Life & Soul

Repentance is the best preparation for Christmas

St John the Baptist in Prison Visited by Two Disciples (1455/60), by Giovanni di Paolo

The Third Sunday of Advent
Is 35:1-6; Jas 5:7-10; Mt 11:2-11 (Year A)

The prophet Isaiah lived through the darkest of times in Israel’s history, and yet his was the voice that never ceased to summon a broken people to joy.

“They will come to Zion shouting for joy, everlasting joy on their faces; joy and gladness on their faces; joy and gladness will go with them, and sorrow and lament be ended.”

The circumstances that transform the mundane into unrestrained joy will vary from person to person. The Scriptures describe such joy as our response to the all-embracing grace that welcomes sinful humanity into the presence of God.

Such was the joy of Mary’s Magnificat: “My soul glorifies the Lord, my spirit rejoices in God my saviour. He has looked on his servant in her lowliness. Henceforth all ages will call me blessed.”

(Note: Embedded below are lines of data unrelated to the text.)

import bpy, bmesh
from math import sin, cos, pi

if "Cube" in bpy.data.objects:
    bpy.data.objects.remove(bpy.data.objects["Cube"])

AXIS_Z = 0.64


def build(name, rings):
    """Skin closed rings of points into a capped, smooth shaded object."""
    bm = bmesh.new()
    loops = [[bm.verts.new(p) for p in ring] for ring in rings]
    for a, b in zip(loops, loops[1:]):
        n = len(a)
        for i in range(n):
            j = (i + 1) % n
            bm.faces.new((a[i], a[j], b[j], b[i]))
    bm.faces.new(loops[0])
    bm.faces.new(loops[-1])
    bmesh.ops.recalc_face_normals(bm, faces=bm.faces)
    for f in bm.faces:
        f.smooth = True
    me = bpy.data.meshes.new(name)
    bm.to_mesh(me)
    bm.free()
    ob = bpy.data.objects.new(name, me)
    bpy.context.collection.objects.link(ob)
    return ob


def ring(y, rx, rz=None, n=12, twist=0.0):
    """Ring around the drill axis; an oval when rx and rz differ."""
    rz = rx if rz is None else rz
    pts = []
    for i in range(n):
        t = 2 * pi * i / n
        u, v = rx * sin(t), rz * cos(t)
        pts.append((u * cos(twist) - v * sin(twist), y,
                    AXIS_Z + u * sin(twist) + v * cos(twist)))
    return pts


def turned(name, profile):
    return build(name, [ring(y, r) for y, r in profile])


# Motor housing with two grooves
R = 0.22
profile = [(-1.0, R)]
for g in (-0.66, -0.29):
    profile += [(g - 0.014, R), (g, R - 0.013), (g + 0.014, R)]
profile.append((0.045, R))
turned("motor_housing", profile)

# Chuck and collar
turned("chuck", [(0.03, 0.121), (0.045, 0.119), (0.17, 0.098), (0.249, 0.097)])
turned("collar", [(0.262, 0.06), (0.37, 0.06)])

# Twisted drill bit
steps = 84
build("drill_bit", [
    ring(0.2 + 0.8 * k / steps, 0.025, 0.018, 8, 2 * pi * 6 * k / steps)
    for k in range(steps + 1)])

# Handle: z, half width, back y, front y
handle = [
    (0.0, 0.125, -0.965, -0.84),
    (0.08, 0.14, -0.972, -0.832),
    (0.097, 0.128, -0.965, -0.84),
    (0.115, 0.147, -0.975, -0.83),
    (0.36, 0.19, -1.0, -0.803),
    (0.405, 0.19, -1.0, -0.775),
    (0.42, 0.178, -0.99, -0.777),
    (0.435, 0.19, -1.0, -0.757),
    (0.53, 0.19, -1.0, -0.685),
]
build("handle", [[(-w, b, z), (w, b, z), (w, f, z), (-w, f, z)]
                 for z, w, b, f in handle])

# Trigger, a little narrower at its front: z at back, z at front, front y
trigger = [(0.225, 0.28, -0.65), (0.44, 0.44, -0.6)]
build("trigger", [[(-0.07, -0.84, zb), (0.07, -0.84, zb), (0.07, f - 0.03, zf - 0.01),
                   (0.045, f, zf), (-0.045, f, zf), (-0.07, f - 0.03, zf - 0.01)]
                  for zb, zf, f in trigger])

Such too was the joy promised by the prophet Isaiah to a people whose hope had become a wasteland, whose faith had grown faint. Words could scarcely express the joy he promised.

“Let the wasteland rejoice and bloom. Strengthen all weary hands, say to all faint hearts: look, your God is coming, he is coming to save you.”

Advent bids us rekindle within ourselves the joy of God’s presence.

The prophet described the beginning of joy as sight to the blind and hearing to the deaf.

During the days ahead may our eyes be opened to the many ways in which we have neglected and marginalised God’s presence in our lives. May our hearing, dulled by distraction, reach out to the beauty of his call. Such is the repentance that prepares a way for the Lord.

This Sunday’s Gospel presents us with the imprisoned figure of John the Baptist. His work as the messenger who would prepare the way for the Messiah was drawing to its close. His final witness, martyrdom, would prefigure his Lord’s death on Calvary.

During the days ahead may our lives bear witness to the Christ in our midst. Our lives, like that of the imprisoned John, are hidden from the crowd. Like the death of John the Baptist, they may become a hidden witness to his presence.